 Communication 251/02 – Lawyers for Human Rights v Swaziland (2005) ACHPR paras 54 - 56. The Complainant also cites Communication 147/95, 149/96 –Jawara v The Gambia (2000)ACHPR and the Human Rights Committee’s decision in Communication 468/1991- Bahamonde v Equatorial Guinea (1993) HRC
 Communication 245/02 - Zimbabwean Human Rights NGO Forum v Zimbabwe (2006) ACHPR para 215 ; In relation to the discontinuance of on-going cases, the Complainant refers to the Human Rights Committee’s decision in Communication 547/1993 – Mahuika v New Zealand (2000) HRC
 Application N° 001/2011 – Falana v African Union (2012) ACtHPR
 The Complainant relies on the authority of Waite and Kennedy v Germany (1999) ECtHR Application No26083/94 and Case C-84/95 Bosphorus Hava Yollary Turizm ve Ticaret Anonim Sirketi v Ireland (1996) ECR (Bosphorus case) in support of this argument.
 See Rule 107 of the African Commission’s Rules of Procedure.
 In this regard, the Commission aligns with the position of the African Court on Human and Peoples’ Rights (African Court) in its judgment in Falana v Nigeria (n 101 above) that the recognition of the international legal personality of an international organisation is not the same as saying that the legal personality, rights and duties of the organisation are the same as those of a state.
 Bhosphorus case, n 102 above;
 Art 7(1) (b) – (d) & (2) mostly deal with the right to fair hearing in criminal cases and does not apply to the present Communication.
 Communication 313/05 - Kenneth Good v Botswana (2010) ACHPR para 139
 Communication 129/94 – Civil Liberties Organisation v Nigeria for instance is indicative of this jurisprudence.
 All the decisions cited by the Complainant relate to national courts. Also see Communications 140/94-141/94-145/95 - Constitutional Rights Project, Civil Liberties Organisation and Media Rights Agenda v Nigeria (1999) ACHPR and Communication 225/98 - Huri - Laws / Nigeria (2000) ACHPR

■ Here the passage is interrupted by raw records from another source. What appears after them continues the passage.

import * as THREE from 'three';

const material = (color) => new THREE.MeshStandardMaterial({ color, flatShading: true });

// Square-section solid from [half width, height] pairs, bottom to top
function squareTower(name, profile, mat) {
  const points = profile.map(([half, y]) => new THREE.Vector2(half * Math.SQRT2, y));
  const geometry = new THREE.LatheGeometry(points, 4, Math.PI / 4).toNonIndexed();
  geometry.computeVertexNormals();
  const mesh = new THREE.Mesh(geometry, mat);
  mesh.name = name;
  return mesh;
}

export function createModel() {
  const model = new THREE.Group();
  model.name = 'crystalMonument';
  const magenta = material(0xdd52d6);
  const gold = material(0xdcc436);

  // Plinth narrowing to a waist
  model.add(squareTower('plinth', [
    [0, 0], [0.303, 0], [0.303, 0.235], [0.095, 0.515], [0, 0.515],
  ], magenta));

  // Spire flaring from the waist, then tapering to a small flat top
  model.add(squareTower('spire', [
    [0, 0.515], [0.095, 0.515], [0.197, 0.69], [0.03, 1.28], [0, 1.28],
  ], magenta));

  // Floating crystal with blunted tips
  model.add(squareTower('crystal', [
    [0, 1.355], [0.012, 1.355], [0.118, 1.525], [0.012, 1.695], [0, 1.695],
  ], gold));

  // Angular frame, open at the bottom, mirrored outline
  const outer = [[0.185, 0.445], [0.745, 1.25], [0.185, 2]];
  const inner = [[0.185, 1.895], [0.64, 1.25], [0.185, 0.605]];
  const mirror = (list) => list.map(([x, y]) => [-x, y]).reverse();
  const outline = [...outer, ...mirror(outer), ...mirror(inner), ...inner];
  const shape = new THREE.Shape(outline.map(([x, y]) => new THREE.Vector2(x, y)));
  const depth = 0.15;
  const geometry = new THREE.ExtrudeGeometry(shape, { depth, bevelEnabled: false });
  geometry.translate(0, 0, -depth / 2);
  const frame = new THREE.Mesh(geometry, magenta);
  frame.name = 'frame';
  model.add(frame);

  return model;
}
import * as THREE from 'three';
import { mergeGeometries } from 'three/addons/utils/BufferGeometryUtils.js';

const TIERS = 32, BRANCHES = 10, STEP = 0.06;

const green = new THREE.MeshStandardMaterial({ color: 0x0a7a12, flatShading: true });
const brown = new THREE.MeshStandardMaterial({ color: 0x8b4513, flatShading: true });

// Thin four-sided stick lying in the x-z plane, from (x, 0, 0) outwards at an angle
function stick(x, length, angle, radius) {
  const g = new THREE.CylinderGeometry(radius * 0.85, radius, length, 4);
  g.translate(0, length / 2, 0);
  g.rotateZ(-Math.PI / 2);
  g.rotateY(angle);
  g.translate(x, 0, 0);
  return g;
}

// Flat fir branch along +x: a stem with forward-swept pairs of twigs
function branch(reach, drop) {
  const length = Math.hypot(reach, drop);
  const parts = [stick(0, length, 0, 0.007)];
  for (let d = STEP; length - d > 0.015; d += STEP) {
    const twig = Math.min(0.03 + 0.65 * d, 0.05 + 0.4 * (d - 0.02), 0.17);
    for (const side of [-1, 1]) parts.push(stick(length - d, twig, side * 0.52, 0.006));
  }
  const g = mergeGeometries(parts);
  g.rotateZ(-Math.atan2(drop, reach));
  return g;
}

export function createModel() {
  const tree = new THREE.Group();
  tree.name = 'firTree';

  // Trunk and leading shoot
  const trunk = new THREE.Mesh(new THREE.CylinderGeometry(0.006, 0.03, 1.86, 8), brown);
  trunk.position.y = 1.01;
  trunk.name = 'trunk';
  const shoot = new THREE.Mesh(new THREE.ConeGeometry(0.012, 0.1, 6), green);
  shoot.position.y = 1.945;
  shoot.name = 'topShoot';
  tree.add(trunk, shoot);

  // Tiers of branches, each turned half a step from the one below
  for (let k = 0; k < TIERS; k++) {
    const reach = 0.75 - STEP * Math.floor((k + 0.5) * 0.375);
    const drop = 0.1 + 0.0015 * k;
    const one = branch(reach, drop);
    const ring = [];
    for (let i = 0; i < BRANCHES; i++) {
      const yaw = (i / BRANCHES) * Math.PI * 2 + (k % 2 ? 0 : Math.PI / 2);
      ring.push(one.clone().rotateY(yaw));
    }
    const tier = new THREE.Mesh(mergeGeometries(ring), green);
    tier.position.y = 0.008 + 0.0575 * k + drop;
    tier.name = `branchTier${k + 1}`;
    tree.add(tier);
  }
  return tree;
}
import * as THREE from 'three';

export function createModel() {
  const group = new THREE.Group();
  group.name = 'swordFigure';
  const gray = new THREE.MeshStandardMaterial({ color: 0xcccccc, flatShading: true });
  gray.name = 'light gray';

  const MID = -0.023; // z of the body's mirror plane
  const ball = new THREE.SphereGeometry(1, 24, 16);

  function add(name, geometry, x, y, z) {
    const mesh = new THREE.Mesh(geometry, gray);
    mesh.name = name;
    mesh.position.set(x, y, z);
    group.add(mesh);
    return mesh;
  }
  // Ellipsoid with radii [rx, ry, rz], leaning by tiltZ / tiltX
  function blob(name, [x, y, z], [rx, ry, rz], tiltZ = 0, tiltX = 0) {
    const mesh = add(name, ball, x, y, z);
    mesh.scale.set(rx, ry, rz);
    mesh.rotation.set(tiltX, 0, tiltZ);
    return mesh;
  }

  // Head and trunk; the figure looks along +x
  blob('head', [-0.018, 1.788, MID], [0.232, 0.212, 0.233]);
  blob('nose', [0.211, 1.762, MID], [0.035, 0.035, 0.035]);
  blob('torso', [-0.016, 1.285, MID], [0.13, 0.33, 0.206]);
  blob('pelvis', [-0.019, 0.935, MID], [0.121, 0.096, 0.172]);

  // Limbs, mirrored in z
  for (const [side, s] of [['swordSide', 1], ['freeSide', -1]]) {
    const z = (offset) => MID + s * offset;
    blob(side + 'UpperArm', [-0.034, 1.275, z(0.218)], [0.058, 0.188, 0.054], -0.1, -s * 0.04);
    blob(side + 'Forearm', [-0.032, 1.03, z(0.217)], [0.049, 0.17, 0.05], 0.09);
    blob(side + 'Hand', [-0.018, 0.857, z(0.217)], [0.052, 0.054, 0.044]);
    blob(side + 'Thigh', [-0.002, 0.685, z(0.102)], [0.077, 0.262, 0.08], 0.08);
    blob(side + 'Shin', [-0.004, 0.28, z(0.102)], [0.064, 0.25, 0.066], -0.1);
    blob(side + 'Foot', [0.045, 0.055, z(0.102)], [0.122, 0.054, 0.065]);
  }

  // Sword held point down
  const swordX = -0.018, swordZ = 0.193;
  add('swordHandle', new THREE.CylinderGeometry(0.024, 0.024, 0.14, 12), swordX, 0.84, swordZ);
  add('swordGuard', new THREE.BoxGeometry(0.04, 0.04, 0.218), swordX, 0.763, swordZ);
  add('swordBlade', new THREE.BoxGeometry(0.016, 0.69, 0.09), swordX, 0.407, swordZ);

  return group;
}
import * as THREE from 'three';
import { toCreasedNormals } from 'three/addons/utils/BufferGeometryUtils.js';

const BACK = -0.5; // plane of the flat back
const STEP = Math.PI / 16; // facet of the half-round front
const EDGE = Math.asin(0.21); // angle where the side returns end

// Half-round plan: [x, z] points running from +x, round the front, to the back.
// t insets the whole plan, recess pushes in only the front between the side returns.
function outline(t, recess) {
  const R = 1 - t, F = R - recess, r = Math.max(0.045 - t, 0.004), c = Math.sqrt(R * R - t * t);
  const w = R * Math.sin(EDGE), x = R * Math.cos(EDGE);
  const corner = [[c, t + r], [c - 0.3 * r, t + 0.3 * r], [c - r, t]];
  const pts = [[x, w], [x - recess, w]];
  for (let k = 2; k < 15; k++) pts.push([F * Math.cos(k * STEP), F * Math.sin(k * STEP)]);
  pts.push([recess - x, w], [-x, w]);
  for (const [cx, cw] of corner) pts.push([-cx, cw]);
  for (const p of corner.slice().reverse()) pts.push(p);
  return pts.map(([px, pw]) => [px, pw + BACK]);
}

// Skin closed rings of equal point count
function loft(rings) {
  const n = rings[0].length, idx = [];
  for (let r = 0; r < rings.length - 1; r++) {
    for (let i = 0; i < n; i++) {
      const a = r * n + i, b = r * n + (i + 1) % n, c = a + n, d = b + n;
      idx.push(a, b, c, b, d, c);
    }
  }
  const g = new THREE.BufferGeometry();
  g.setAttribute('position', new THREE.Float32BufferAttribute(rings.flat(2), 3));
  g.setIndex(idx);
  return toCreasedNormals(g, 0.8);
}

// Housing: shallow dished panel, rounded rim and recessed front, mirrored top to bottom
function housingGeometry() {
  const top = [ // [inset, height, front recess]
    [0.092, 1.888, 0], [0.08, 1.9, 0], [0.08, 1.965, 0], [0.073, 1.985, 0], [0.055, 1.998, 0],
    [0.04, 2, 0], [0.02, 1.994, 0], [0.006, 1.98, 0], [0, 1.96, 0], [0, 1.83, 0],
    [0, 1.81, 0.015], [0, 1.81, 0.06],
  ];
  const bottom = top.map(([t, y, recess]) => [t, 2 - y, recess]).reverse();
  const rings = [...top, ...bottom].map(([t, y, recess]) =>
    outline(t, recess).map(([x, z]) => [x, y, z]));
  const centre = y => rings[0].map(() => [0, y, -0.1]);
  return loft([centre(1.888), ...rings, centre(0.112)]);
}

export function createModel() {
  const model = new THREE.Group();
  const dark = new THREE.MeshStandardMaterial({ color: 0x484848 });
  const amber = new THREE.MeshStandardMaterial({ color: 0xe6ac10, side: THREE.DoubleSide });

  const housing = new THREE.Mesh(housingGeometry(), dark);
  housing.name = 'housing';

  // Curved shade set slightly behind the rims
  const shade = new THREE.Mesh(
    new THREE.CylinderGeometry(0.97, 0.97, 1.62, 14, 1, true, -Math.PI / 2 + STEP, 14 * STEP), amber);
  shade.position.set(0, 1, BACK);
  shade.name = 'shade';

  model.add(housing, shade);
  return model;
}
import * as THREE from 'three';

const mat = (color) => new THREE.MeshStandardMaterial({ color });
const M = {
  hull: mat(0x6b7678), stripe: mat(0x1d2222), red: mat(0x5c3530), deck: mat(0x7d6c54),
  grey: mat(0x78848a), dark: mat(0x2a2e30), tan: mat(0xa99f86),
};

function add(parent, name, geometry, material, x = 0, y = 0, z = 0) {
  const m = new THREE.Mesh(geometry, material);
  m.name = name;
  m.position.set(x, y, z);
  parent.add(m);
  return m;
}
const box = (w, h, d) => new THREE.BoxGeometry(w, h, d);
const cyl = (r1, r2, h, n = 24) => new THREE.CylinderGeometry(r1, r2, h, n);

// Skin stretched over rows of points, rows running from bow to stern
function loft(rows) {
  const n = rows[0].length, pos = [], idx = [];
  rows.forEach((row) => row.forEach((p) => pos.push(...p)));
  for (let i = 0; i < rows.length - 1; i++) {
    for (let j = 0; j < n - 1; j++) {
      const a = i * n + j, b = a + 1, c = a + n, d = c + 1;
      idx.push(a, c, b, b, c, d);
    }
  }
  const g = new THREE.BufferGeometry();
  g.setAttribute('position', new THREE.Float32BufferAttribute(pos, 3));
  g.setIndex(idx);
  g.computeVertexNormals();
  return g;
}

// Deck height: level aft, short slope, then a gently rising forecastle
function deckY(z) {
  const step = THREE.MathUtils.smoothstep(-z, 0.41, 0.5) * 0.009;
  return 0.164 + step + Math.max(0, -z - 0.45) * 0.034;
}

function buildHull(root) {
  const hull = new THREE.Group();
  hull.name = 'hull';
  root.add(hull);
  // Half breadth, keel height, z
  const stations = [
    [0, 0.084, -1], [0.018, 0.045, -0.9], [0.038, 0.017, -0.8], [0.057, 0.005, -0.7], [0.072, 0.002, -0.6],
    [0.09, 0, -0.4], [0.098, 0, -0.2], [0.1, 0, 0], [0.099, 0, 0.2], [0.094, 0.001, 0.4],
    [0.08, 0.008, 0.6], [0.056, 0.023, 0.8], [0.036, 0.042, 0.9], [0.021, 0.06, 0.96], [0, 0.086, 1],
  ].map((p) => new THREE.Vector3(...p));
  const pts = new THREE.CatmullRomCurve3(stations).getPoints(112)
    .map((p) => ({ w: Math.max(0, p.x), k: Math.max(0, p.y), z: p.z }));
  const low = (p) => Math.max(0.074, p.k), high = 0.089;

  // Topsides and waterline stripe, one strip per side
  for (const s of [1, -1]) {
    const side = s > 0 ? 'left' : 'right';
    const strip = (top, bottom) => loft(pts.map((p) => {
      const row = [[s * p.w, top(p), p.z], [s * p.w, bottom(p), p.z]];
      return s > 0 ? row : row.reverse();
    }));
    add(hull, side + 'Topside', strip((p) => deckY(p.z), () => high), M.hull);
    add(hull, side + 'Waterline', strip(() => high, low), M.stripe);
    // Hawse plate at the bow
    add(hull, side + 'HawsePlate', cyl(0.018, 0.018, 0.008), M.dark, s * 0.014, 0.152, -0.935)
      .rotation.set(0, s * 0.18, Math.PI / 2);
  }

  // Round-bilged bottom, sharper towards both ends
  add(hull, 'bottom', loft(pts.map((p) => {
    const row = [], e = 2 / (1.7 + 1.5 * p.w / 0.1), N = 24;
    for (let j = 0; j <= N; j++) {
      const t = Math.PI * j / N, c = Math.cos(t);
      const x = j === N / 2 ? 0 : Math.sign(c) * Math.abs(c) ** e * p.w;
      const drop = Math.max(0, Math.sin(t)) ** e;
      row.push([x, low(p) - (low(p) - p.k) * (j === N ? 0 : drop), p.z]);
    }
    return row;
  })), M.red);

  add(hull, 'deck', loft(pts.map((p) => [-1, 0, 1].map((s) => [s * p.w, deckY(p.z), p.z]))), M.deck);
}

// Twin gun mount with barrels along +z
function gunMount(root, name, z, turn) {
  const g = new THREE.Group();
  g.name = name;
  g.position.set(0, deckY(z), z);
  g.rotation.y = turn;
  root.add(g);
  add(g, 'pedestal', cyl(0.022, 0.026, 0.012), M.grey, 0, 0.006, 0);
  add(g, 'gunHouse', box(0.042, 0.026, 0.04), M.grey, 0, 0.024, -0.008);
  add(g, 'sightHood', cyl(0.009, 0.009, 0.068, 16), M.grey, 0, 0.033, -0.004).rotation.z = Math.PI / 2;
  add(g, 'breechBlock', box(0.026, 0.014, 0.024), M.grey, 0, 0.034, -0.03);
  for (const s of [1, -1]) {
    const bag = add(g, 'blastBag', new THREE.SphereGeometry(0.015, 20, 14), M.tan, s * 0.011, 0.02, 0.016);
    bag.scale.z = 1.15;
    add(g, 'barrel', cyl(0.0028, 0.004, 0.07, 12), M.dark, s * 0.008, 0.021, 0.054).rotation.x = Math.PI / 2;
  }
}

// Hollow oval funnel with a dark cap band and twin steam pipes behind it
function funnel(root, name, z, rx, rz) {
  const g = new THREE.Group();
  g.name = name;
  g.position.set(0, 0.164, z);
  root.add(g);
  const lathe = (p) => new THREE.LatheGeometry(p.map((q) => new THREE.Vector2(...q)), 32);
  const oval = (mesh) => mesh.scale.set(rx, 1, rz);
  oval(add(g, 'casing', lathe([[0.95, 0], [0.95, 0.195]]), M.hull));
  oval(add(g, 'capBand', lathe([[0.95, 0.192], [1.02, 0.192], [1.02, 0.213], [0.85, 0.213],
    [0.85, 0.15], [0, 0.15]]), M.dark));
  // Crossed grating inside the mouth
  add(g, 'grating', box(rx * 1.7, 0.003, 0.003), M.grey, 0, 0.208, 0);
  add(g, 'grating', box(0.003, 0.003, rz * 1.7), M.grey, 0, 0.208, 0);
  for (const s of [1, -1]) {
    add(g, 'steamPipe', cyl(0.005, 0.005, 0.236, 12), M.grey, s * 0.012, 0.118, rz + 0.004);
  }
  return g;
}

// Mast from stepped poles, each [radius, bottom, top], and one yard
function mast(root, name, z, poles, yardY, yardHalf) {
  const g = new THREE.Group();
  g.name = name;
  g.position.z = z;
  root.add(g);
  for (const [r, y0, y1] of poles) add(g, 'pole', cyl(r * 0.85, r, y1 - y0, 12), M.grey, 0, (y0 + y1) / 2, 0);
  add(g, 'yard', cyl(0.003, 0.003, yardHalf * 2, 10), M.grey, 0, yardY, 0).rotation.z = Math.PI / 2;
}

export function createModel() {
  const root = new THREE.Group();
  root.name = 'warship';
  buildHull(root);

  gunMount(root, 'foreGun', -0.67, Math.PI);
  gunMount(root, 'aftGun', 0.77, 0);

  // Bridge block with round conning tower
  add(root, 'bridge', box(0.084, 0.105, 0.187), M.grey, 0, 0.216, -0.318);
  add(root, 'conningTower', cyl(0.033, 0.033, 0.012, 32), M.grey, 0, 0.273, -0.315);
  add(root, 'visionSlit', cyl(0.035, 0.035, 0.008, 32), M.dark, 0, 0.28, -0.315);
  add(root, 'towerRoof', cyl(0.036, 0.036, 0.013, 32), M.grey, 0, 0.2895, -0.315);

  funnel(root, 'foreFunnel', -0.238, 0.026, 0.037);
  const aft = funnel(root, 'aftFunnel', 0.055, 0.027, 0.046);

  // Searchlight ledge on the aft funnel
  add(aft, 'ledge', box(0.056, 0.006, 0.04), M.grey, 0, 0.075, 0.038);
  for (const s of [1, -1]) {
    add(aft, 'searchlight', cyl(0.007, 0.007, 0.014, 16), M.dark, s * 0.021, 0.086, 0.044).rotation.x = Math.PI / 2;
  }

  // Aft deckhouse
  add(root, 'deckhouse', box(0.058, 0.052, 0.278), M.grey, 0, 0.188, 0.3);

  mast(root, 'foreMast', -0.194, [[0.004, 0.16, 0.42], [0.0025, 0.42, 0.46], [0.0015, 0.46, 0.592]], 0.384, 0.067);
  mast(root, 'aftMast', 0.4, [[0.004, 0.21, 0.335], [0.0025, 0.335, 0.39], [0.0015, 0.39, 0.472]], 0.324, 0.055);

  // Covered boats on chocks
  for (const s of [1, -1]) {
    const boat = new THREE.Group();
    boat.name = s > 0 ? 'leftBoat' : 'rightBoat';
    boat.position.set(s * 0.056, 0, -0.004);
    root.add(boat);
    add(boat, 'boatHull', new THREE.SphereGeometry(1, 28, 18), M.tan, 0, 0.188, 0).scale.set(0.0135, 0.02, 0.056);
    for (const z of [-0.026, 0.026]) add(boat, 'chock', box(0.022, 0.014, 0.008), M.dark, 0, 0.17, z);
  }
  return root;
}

 (Application no. 43233/02) - Maksimo v Russia (2010) ECtHR. Also see the judgment of the ECtHR in the case of Application no. 7051/06 Golha v The Czech Republic (2011) ECtHR para 71.